The waistline style of a wedding dress may seem trivial and insignificant when compared to all the other aspects that need to be thought of. However, the waistline is actually something that needs a great deal of attention because together with the sleeves and the neckline, it adds a signature style to the silhouette of the dress. The waistline also gives the gown the right shape and balance that matches your figure.
The wrong waistline on your wedding dress can make you feel uncomfortable and leave you looking far from your best on your big day. To avoid this happening, it would be best to look through your options and find the right kind of waistline style that would go with your body shape.
Read on to know more about the five main wedding dress waistline styles and how to choose the right style for you.
Types of Waistlines Styles
Not all wedding dress silhouettes have a waistline – the sheath dress, for example, is a straight cut dress with no waist seam. However, if you’re dress has a waist line, chances are it’ll be one of the following five. Picking the right one depends on a few different factors.
Stylish asymmetrical wedding gown by Unforgettable Vintage. See it here.
This waistline runs in a diagonal fashion so that the height on one side is different to the height on the other side. The steepness and position of the waistline can vary depending on the bride’s figure or preference, but it typically runs from the natural waist on one side to the dropped waist on the other.
When made with suitable fabric that has structure and holds the shape well, asymmetrical waistlines suit most body types. If you are tall, slim and have an hourglass figure, then this waistline would suit you perfectly. If you are on the shorter side, however, it can make emphasise this fact so it would be best to avoid it.
Asymmetrical waistline is a unique and stylish option that enhances femininity and looks very graceful. It’s gorgeous with any silhouette but looks regal with the mermaid and trumpet silhouettes.
If you’re planning on a vintage theme for your wedding, you could try a dress like this one with an asymmetrical waistline to pull of the vintage look.
Wedding gown with basque waistline by Hanayome Bridal. See it here.
The basque and natural waistlines (more on this below) look very similar, but they are not quite the same. The seams in the basque run from either side of the dress and connect to form an inverted triangle or a ‘U’ shape in the front.
This is a common waistline on structured ball gowns and looks best on pear-shaped or hourglass figures as it emphasises the waist and elongates your figure. The pattern is a slimming one and it
It is best to avoid this style, however, if you are petite or have a large middle section, because this could highlight the flaws.
Dropped waist A-line wedding dress with tulle skirt by Alena Fede. See it here.
A dropped waistline falls much lower than the natural waistline and this creates an illusion of a leaner and longer torso. Dresses with this type of waistline have a longer bodice and a shorter skirt.
This is not an ideal dress for you if you’re on the short side or your natural waistline is already low. However, if you’re of average height or taller and you’ve got an inverted triangle or column figure then this waistline can be an excellent option.

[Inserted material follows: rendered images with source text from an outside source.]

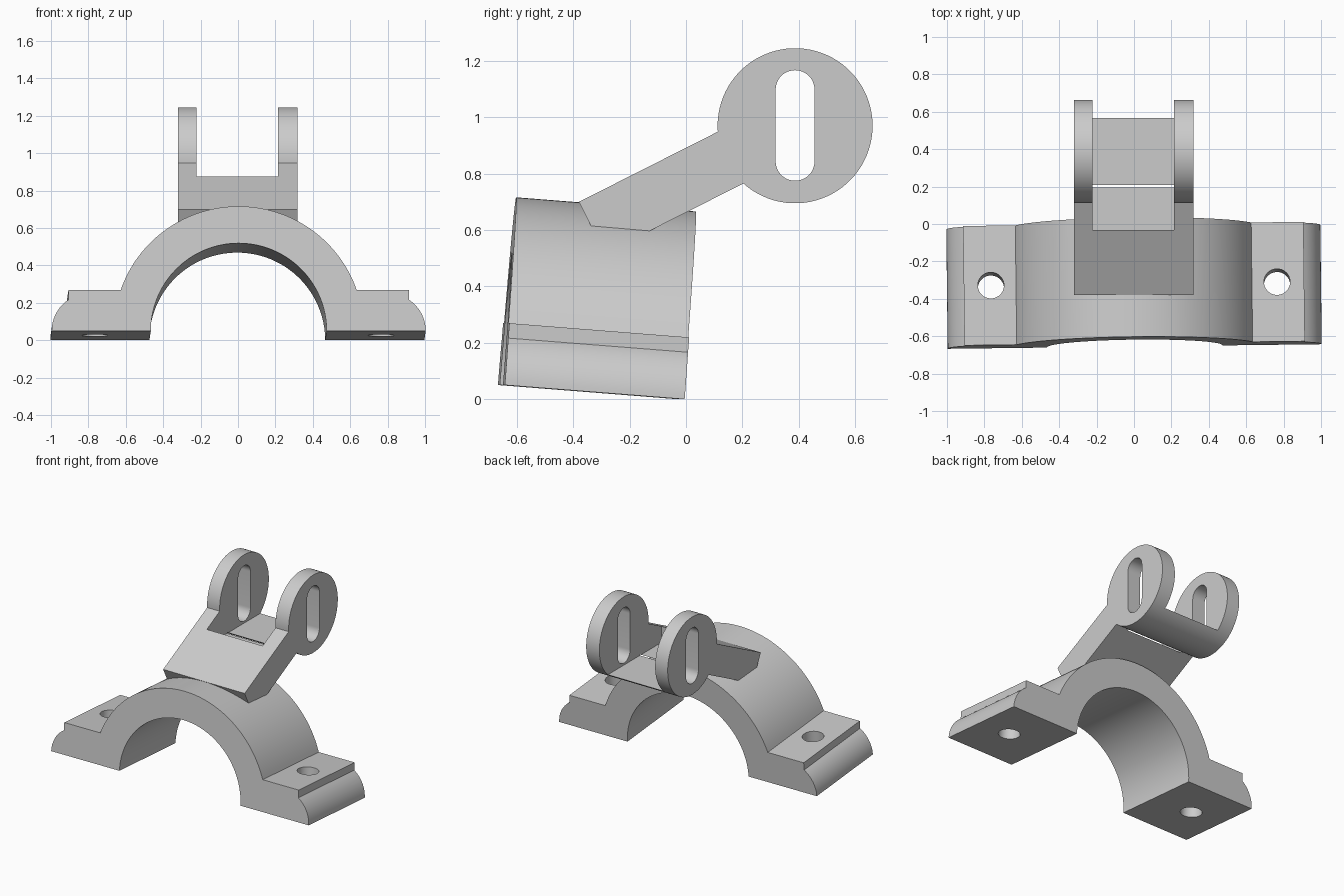
import bpy
import bmesh
from math import radians, degrees, cos, sin, asin, acos, hypot

cube = bpy.data.objects.get("Cube")
if cube:
    bpy.data.objects.remove(cube, do_unlink=True)

# One plain grey material
grey = bpy.data.materials.new("plain grey")
grey.use_nodes = True
grey.diffuse_color = (0.6, 0.6, 0.6, 1)
grey.node_tree.nodes["Principled BSDF"].inputs["Base Color"].default_value = (0.6, 0.6, 0.6, 1)


def arc(cx, cy, r, start, end, steps):
    """Points on a circle, angles in degrees."""
    angles = [radians(start + (end - start) * i / steps) for i in range(steps + 1)]
    return [(cx + r * cos(a), cy + r * sin(a)) for a in angles]


def prism(name, outline, axis, low, high):
    """Extrude a 2D outline along the x, y or z axis."""
    place = {"x": lambda a, b, t: (t, a, b),
             "y": lambda a, b, t: (a, t, b),
             "z": lambda a, b, t: (a, b, t)}[axis]
    bm = bmesh.new()
    ends = [[bm.verts.new(place(a, b, t)) for a, b in outline] for t in (low, high)]
    n = len(outline)
    bm.faces.new(ends[0])
    bm.faces.new(ends[1])
    for i in range(n):
        j = (i + 1) % n
        bm.faces.new((ends[0][i], ends[0][j], ends[1][j], ends[1][i]))
    bmesh.ops.recalc_face_normals(bm, faces=bm.faces)
    mesh = bpy.data.meshes.new(name)
    bm.to_mesh(mesh)
    bm.free()
    mesh.materials.append(grey)
    obj = bpy.data.objects.new(name, mesh)
    bpy.context.collection.objects.link(obj)
    return obj


def activate(obj):
    bpy.ops.object.select_all(action="DESELECT")
    obj.select_set(True)
    bpy.context.view_layer.objects.active = obj


def cut(obj, cutter):
    """Subtract the cutter, then discard it."""
    cutter.hide_render = True
    mod = obj.modifiers.new("cut", "BOOLEAN")
    mod.operation = "DIFFERENCE"
    mod.solver = "EXACT"
    mod.object = cutter
    activate(obj)
    bpy.ops.object.modifier_apply(modifier=mod.name)
    bpy.data.objects.remove(cutter, do_unlink=True)


def finish(obj):
    activate(obj)
    bpy.ops.object.shade_smooth_by_angle(angle=radians(25))


# Clamp saddle: half ring with a rounded flange on each side
outer, inner, flange_top, half_depth = 0.668, 0.47, 0.22, 0.32
toe_angle = degrees(acos(0.11 / 0.2))
right = arc(0, 0, outer, 90, degrees(asin(flange_top / outer)), 32)
right += [(0.91, flange_top)] + arc(0.8, 0, 0.2, toe_angle, 0, 12)
left = [(-x, z) for x, z in reversed(right[1:])]
bore = arc(0, 0, inner, 0, 180, 64)
saddle = prism("clamp_saddle", right + bore + left, "y", -half_depth, half_depth)

# Bolt holes through the flanges
for side in (-1, 1):
    cut(saddle, prism("bolt_hole", arc(side * 0.765, 0, 0.07, 0, 360, 40)[:-1], "z", -0.1, 0.4))

# The saddle sits slightly tipped and turned
tilt = radians(-4.5)
saddle.rotation_euler = (tilt, 0, radians(0.7))
saddle.location = (0, -0.336, half_depth * sin(-tilt))
finish(saddle)

# Sloping arm with a round end, as one side outline
disc_y, disc_z, disc_r = 0.387, 0.97, 0.275
slope = radians(26.8)
thickness = 0.205
top_front = (-0.38, 0.70)
bottom_front = (top_front[0] + thickness * sin(slope), top_front[1] - thickness * cos(slope))


def disc_angle(point):
    """Angle where a line along the slope from the point meets the disc."""
    offset = -(point[0] - disc_y) * sin(slope) + (point[1] - disc_z) * cos(slope)
    return degrees(slope) + 180 - degrees(asin(offset / disc_r))


outline = arc(disc_y, disc_z, disc_r, disc_angle(bottom_front), disc_angle(top_front) + 360, 72)
arm = prism("hinge_arm", outline + [top_front, bottom_front], "x", -0.32, 0.318)

# Gap between the two ears
gap = [(-0.032, 0.761), (0.9, 0.761), (0.9, 1.5), (-0.032, 1.5)]
cut(arm, prism("ear_gap", gap, "x", -0.222, 0.215))

# Upright slot through both ears
slot = arc(disc_y, 1.098, 0.069, 0, 180, 24) + arc(disc_y, 0.844, 0.069, 180, 360, 24)
for low, high in ((-0.5, -0.1), (0.1, 0.5)):
    cut(arm, prism("ear_slot", slot, "x", low, high))
finish(arm)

Here’s one for the petite ladies out there! If you’re on the shorter side or have a small bust then this is the waistline for you. This waistline is high and raised, sitting just below the bust, resulting in a shorter bodice and a longer skirt that gives the wearer a tall and slender appearance. An empire waist dress is flattering for anyone of any age and is best for brides who wish to draw more attention to the upper part of the body than the waist and lower half.
The empire waistline sits well on an hourglass or pear-shaped body. However, people with inverted triangle figures should avoid this waistline as it can make the top half of the body appear much wider than the rest of it.
Another benefit of empire waist dresses is that they’re the best style for maternity wedding dresses since they’re comfortable while hiding the bump. The raised waist bodice doesn’t put any pressure on the belly but this doesn’t compromise on the beauty of the overall look.
Wedding dress with natural waistline by Bridally Store. See it here.
The medium or natural waistline is a popular waistline type for wedding dresses nowadays. The good news is that it suits almost all body types and being short or tall does not affect how you would look in a medium waist wedding dress.
This waistline sits naturally across your waist, with the skirt of the dress starting at your natural waist. It’s comfortable and suits a range of wedding dress silhouettes, from sleek mermaid dresses to extravagant ball gowns.
When choosing a waistline for your wedding dress, it is important to keep in mind your height and body shape to choose one that suits you.
As we’ve mentioned above, some waistlines can make you look shorter or taller, while others can emphasise a slender or larger figure. Pick the one that you find comfortable, beautiful and best suits your look.
To avoid standing out at your wedding for all the wrong reasons pay extra attention to detail and be careful with your selection.